Investigating the changing identity of Phillips Academy’s increasing Hispanic population and the role of minority clubs on campus, Amanda Velez ’04 presented her Brace Center Hearsey Fellowship Project on Tuesday in a lecture entitled, “The ‘Lat’ in Af-Lat-Am: Minority Clubs and Identity Formation at PA and Beyond.” Her speech represented the last of three Hearsey Fellow presentations. In addition to Velez, Chair of the World Languages Division Dr. Margarita Curtis spoke about the impact of immigration on Latinos and gave general background information about the culture. “Race always used to refer to black and white,” Mrs. Curtis stated. She continued, “Now, Hispanics have also entered the equation, and we’re all about to enter an identity crisis. PA is just a small example of what is happening all around the world.” Velez took the podium after Dr. Curtis and began with a short history of Af-Lat-Am, then moving on to speak about her own experiences. She talked about growing up in the Bronx with her Puerto Rican parents, and then having to leave home to attend Andover. Before she left New York City, her mother told her, “When you get there, it may seem as though all of the kids are just like you, but never forget the difference between you and them.” Although Velez said she didn’t fully appreciate this piece of advice at the time, she asserted that the words now resonate in her mind. Once she arrived at Andover, Velez joined Af-Lat-Am, and by her Upper year, she had a dream. She realized that since there were now enough Latino members of Af-Lat-Am to branch out, she could start a special, separate club uniquely tailored to the Latino students on campus. Velez believes that Latinos are constantly swallowed up into the “umbrella” group of several different minority organizations that schools provide and that it is time for such a custom to change. Velez’s proposition was that there would be two groups— one for Latino students and one for African American students.
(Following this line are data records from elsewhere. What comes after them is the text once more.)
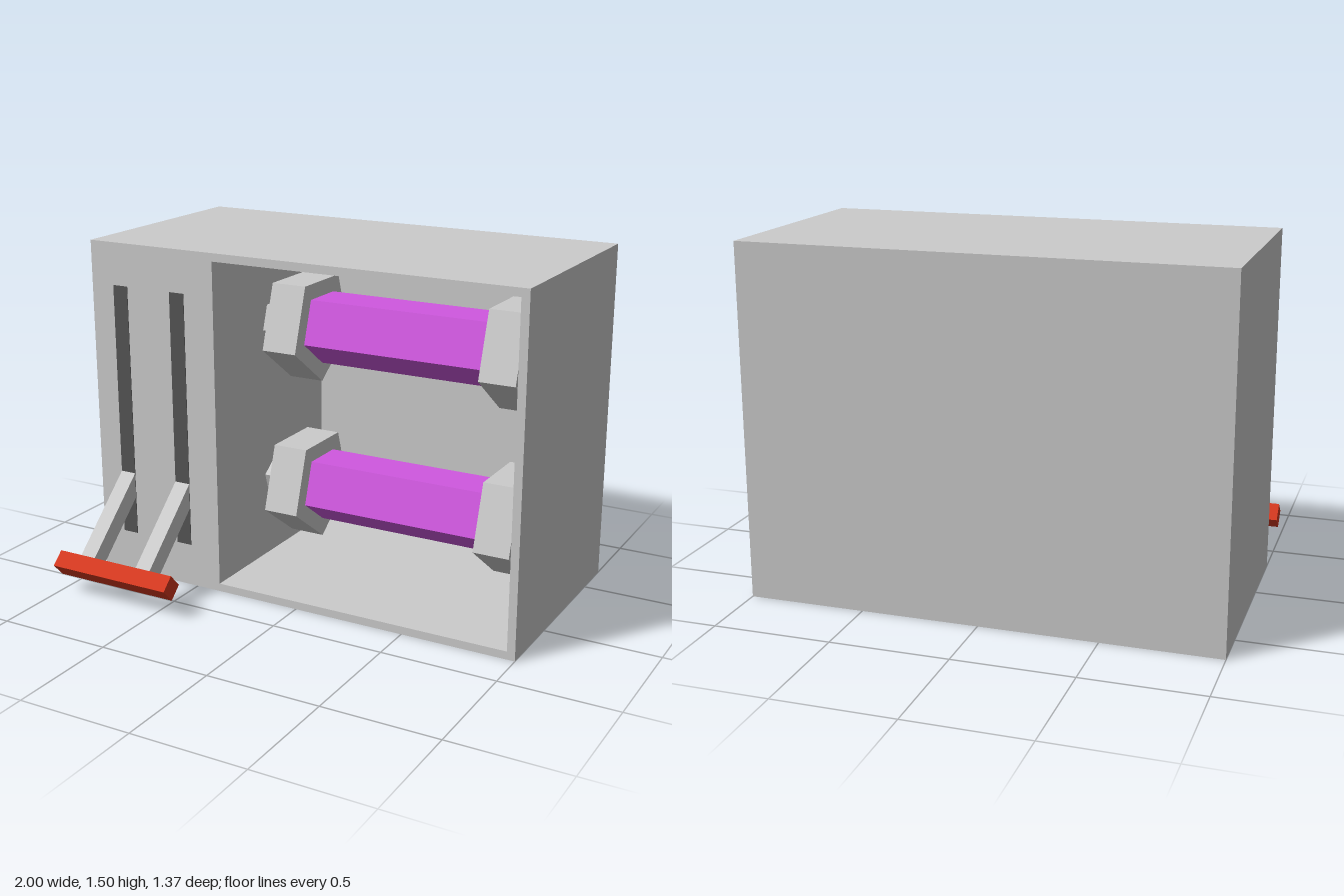
import * as THREE from 'three';

const mat = (color) => new THREE.MeshStandardMaterial({ color, flatShading: true });
const grey = mat(0xcccccc);
const dark = mat(0x555555);
const purple = mat(0xd058e0);
const red = mat(0xd4381f);

function add(parent, name, geometry, material, x = 0, y = 0, z = 0) {
  const mesh = new THREE.Mesh(geometry, material);
  mesh.name = name;
  mesh.position.set(x, y, z);
  parent.add(mesh);
  return mesh;
}

function rectangle(Kind, x0, y0, x1, y1) {
  return new Kind([[x0, y0], [x1, y0], [x1, y1], [x0, y1]].map(([x, y]) => new THREE.Vector2(x, y)));
}

// Five-sided bar lying along x, one corner pointing down (or up)
function pentagonBar(radius, length, pointUp = false) {
  const start = pointUp ? Math.PI / 2 : -Math.PI / 2;
  return new THREE.CylinderGeometry(radius, radius, length, 5, 1, false, start).rotateZ(Math.PI / 2);
}

// Axle, drum and a collar at each end
function roller(name, y, axlePointUp) {
  const group = new THREE.Group();
  group.name = name;
  group.position.set(0.28, y, -0.17);
  for (const side of [-1, 1]) {
    add(group, 'collar', pentagonBar(0.249, 0.16), grey, side * 0.5);
    add(group, 'axleEnd', pentagonBar(0.097, 0.105, axlePointUp), grey, side * 0.6275 + 0.01);
  }
  add(group, 'drum', pentagonBar(0.166, 0.84), purple);
  return group;
}

export function createModel() {
  const model = new THREE.Group();

  // Cabinet with an open compartment, closed by a back panel
  const outline = rectangle(THREE.Shape, -1, 0, 1, 1.5);
  outline.holes.push(rectangle(THREE.Path, -0.385, 0.035, 0.965, 1.465));
  add(model, 'cabinet', new THREE.ExtrudeGeometry(outline, { depth: 0.915, bevelEnabled: false }), grey, 0, 0, -0.6);
  add(model, 'backPanel', new THREE.BoxGeometry(2, 1.5, 0.085), grey, 0, 0.75, -0.6425);

  model.add(roller('upperRoller', 1.12, false), roller('lowerRoller', 0.389, true));

  // Lever: two sloping arms joined by a handle, pivoted at the handle
  const lever = new THREE.Group();
  lever.name = 'lever';
  lever.position.set(0, 0.128, 0.628);
  lever.rotation.x = 0.75;
  add(lever, 'handle', new THREE.BoxGeometry(0.58, 0.082, 0.076), red, -0.71);
  model.add(lever);

  for (const x of [-0.853, -0.565]) {
    add(model, 'slot', new THREE.BoxGeometry(0.072, 1.125, 0.01), dark, x, 0.7525, 0.312);
    add(lever, 'arm', new THREE.BoxGeometry(0.072, 0.082, 0.47), grey, x, 0, -0.273);
  }
  return model;
}
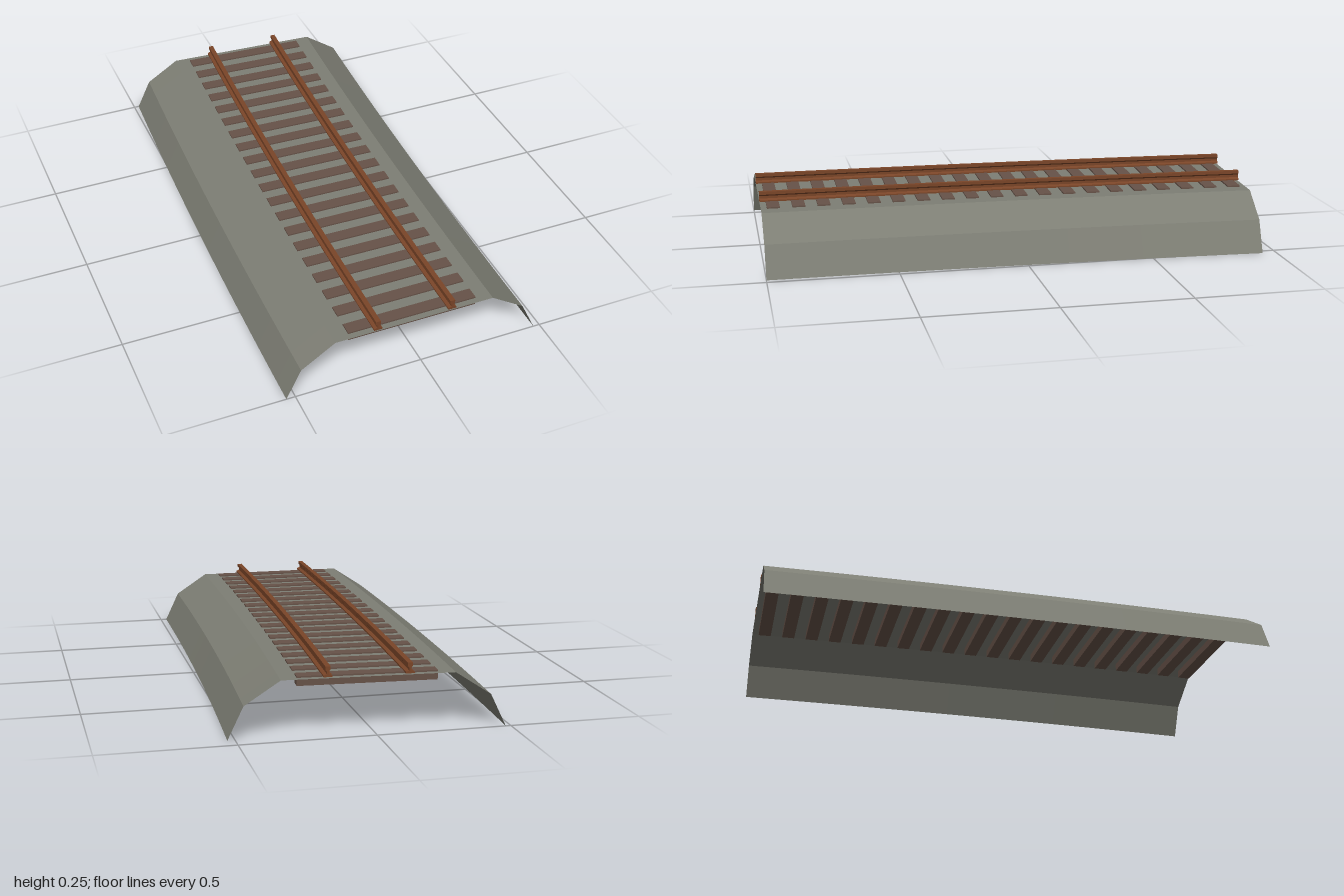
import * as THREE from 'three';

// Centre line: a gentle arc starting at the front and bending towards +x.
const R = 36.2, ANGLE = 0.0545, LENGTH = R * ANGLE, X0 = -0.03;
const STEPS = 20, TIES = 20;

// Place a point from its distance s along the arc and its sideways offset u.
function onArc(s, u, y) {
  const a = s / R;
  return new THREE.Vector3(X0 + R - (R - u) * Math.cos(a), y, 1 - (R - u) * Math.sin(a));
}

// Open sheet with the given cross-section, swept along the arc.
function sweepSheet(profile) {
  const n = profile.length;
  const geo = new THREE.PlaneGeometry(1, 1, n - 1, STEPS);
  const pos = geo.attributes.position;
  for (let i = 0; i < pos.count; i++) {
    const [u, y] = profile[i % n];
    const p = onArc(LENGTH * (1 - Math.floor(i / n) / STEPS), u, y);
    pos.setXYZ(i, p.x, p.y, p.z);
  }
  const flat = geo.toNonIndexed();
  flat.computeVertexNormals();
  return flat;
}

// Closed solid with the given cross-section, bent along the arc.
function sweepSolid(profile) {
  const shape = new THREE.Shape(profile.map(([u, y]) => new THREE.Vector2(u, y)));
  const geo = new THREE.ExtrudeGeometry(shape, { depth: LENGTH, steps: STEPS, bevelEnabled: false });
  const pos = geo.attributes.position;
  for (let i = 0; i < pos.count; i++) {
    const p = onArc(LENGTH - pos.getZ(i), pos.getX(i), pos.getY(i));
    pos.setXYZ(i, p.x, p.y, p.z);
  }
  geo.computeVertexNormals();
  return geo;
}

export function createModel() {
  const gravel = new THREE.MeshStandardMaterial({ color: 0x7d7e74, side: THREE.DoubleSide, flatShading: true });
  gravel.name = 'gravel grey';
  const wood = new THREE.MeshStandardMaterial({ color: 0x665248, flatShading: true });
  wood.name = 'weathered wood';
  const rust = new THREE.MeshStandardMaterial({ color: 0x7a4528, flatShading: true });
  rust.name = 'rusty steel';

  const model = new THREE.Group();
  model.name = 'curvedTrack';
  const add = (name, geo, mat, parent = model) => {
    const mesh = new THREE.Mesh(geo, mat);
    mesh.name = name;
    parent.add(mesh);
    return mesh;
  };

  // Ballast bed: open-bottomed shell with two slopes on each side
  const half = [[0.505, 0], [0.447, 0.122], [0.315, 0.209]];
  const bed = [...half.map(([u, y]) => [-u, y]), ...half.slice().reverse()];
  add('ballastBed', sweepSheet(bed), gravel);

  // Ties, each square to the arc
  const ties = new THREE.Group();
  ties.name = 'ties';
  model.add(ties);
  const tieGeo = new THREE.BoxGeometry(0.51, 0.035, 0.05);
  for (let i = 0; i < TIES; i++) {
    const s = (i + 0.5) * LENGTH / TIES;
    const tie = add('tie', tieGeo, wood, ties);
    tie.position.copy(onArc(s, 0, 0.197));
    tie.rotation.y = -s / R;
  }

  // Rails: foot, narrow web and head
  const railHalf = [[0.016, 0.213], [0.016, 0.219], [0.004, 0.224], [0.004, 0.234], [0.0095, 0.24], [0.0095, 0.252]];
  for (const [name, side] of [['rightRail', -1], ['leftRail', 1]]) {
    const outline = [...railHalf, ...railHalf.slice().reverse().map(([u, y]) => [-u, y])];
    add(name, sweepSolid(outline.map(([u, y]) => [u + side * 0.148, y])), rust);
  }
  return model;
}
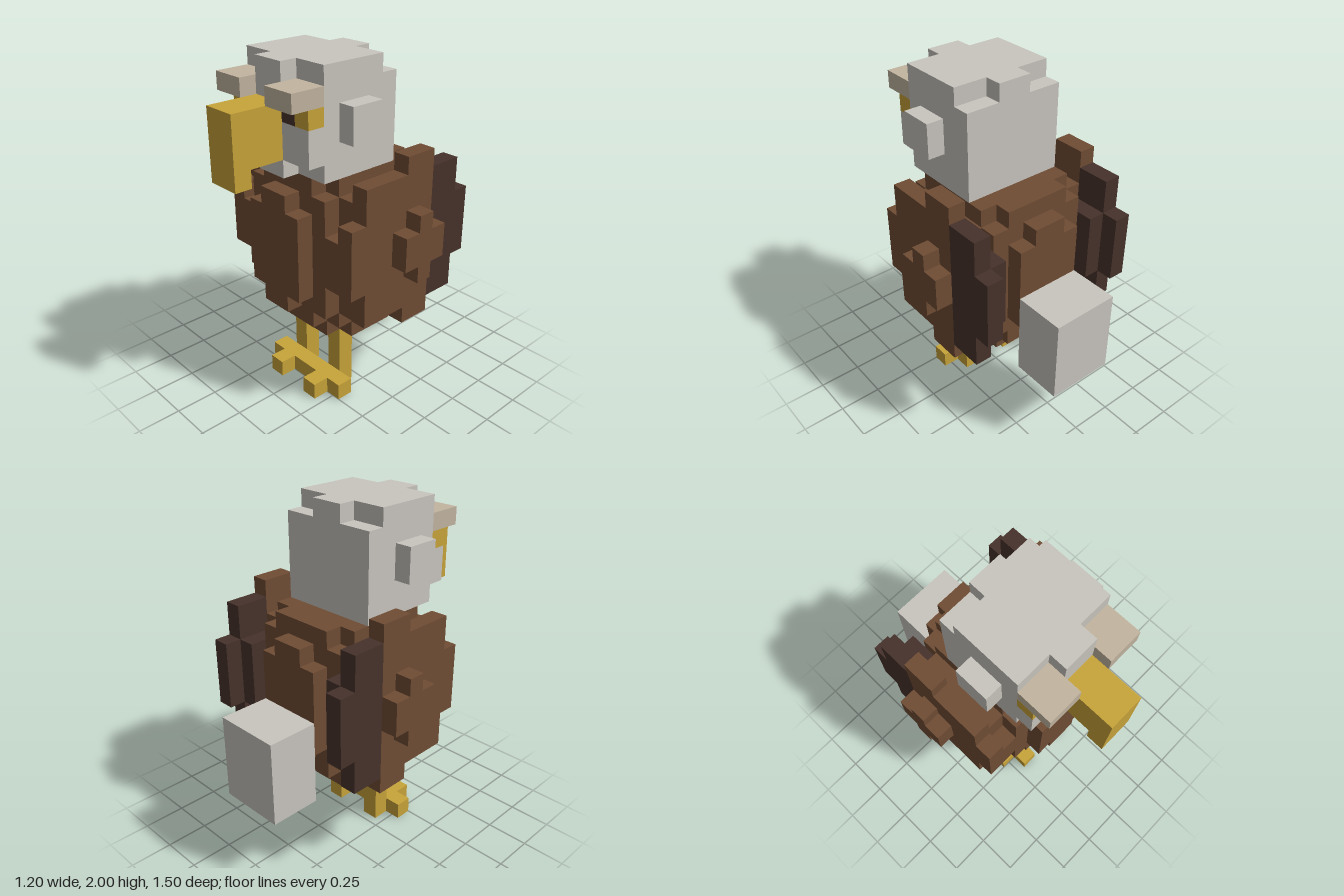
import * as THREE from 'three';

export function createModel() {
  const root = new THREE.Group();
  root.name = 'blockBird';
  const mat = (name, color) => {
    const m = new THREE.MeshStandardMaterial({ color });
    m.name = name;
    return m;
  };
  const white = mat('headWhite', 0xc9c5be);
  const brown = mat('featherBrown', 0x704d34);
  const dark = mat('darkBrown', 0x47322b);
  const gold = mat('beakGold', 0xc8a43a);
  const tan = mat('browTan', 0xc2b5a0);

  // Box from its limits
  const box = (name, m, x0, x1, y0, y1, z0, z1) => {
    const mesh = new THREE.Mesh(new THREE.BoxGeometry(x1 - x0, y1 - y0, z1 - z0), m);
    mesh.position.set((x0 + x1) / 2, (y0 + y1) / 2, (z0 + z1) / 2);
    mesh.name = name;
    root.add(mesh);
  };
  // Box centred on x, given by its half width
  const mid = (name, m, hx, ...r) => box(name, m, -hx, hx, ...r);
  // Box on both sides
  const pair = (name, m, x0, x1, ...r) => {
    box(name + 'Left', m, x0, x1, ...r);
    box(name + 'Right', m, -x1, -x0, ...r);
  };

  // Head
  mid('head', white, 0.3, 1.4, 1.9, -0.15, 0.35);
  mid('crown', white, 0.3, 1.9, 2.0, -0.05, 0.35);
  mid('crownBack', white, 0.1, 1.9, 2.0, -0.15, -0.05);
  mid('faceRidge', white, 0.1, 1.4, 2.0, 0.35, 0.45);
  pair('cheek', white, 0.1, 0.3, 1.5, 1.7, 0.35, 0.45);
  pair('ear', white, 0.3, 0.4, 1.6, 1.8, 0.05, 0.25);
  pair('pupil', dark, 0.1, 0.2, 1.7, 1.8, 0.35, 0.45);
  pair('eye', gold, 0.2, 0.3, 1.7, 1.8, 0.35, 0.45);
  pair('brow', tan, 0.1, 0.3, 1.8, 1.9, 0.35, 0.55);

  // Beak
  mid('beak', gold, 0.1, 1.5, 1.8, 0.45, 0.75);
  mid('beakTip', gold, 0.1, 1.4, 1.5, 0.65, 0.75);

  // Body core
  mid('body', brown, 0.4, 0.6, 1.3, -0.25, 0.25);
  mid('shoulders', brown, 0.3, 1.3, 1.4, -0.25, 0.25);
  mid('lowerBody', brown, 0.4, 0.5, 0.6, -0.15, 0.15);
  mid('lowerBodyLong', brown, 0.3, 0.5, 0.6, -0.25, 0.25);
  mid('belly', brown, 0.3, 0.4, 0.5, -0.15, 0.15);
  mid('bellyLong', brown, 0.2, 0.4, 0.5, -0.25, 0.25);

  // Stepped breast and back
  for (const [name, s] of [['breast', 1], ['back', -1]]) {
    const layer = (part, hx, y0, y1, near) => {
      const z = [s * near, s * (near + 0.1)].sort((a, b) => a - b);
      mid(name + part, brown, hx, y0, y1, ...z);
    };
    layer('Wide', 0.3, 0.6, 1.3, 0.25);
    layer('Tall', 0.2, 0.5, 1.4, 0.25);
    layer('Plate', 0.2, 0.7, 1.2, 0.35);
    layer('PlateTall', 0.1, 0.6, 1.3, 0.35);
  }

  // Wings
  pair('wing', brown, 0.4, 0.5, 0.6, 1.4, -0.25, 0.25);
  pair('wingFront', brown, 0.3, 0.5, 0.8, 1.1, 0.25, 0.35);
  pair('wingFrontTop', brown, 0.4, 0.5, 1.1, 1.2, 0.25, 0.35);
  pair('wingTop', brown, 0.4, 0.5, 1.4, 1.5, -0.25, -0.05);
  pair('wingBottom', brown, 0.4, 0.5, 0.5, 0.6, -0.25, -0.05);
  pair('wingBoss', brown, 0.5, 0.6, 0.9, 1.1, -0.25, 0.05);
  pair('wingBossTall', brown, 0.5, 0.6, 0.8, 1.2, -0.15, -0.05);
  pair('wingTip', dark, 0.4, 0.5, 0.6, 1.4, -0.45, -0.25);
  pair('wingTipEnd', dark, 0.4, 0.5, 0.8, 1.2, -0.55, -0.45);
  pair('wingTipInner', dark, 0.3, 0.4, 0.8, 1.2, -0.45, -0.25);

  // Tail
  mid('tail', white, 0.2, 0.4, 0.9, -0.75, -0.45);

  // Legs and feet
  pair('leg', gold, 0.1, 0.2, 0, 0.4, 0.05, 0.15);
  mid('feet', gold, 0.3, 0, 0.1, 0.15, 0.25);
  pair('toe', gold, 0.1, 0.2, 0, 0.1, 0.25, 0.35);

  return root;
}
Each group would then elect a president or representative who would meet with the other as often as necessary so that the two groups could stay connected as part of a larger whole. When she surveyed a group of students on whether or not they would be in favor of a separated group for Latinos, eight out of 10 responded in favor of the idea.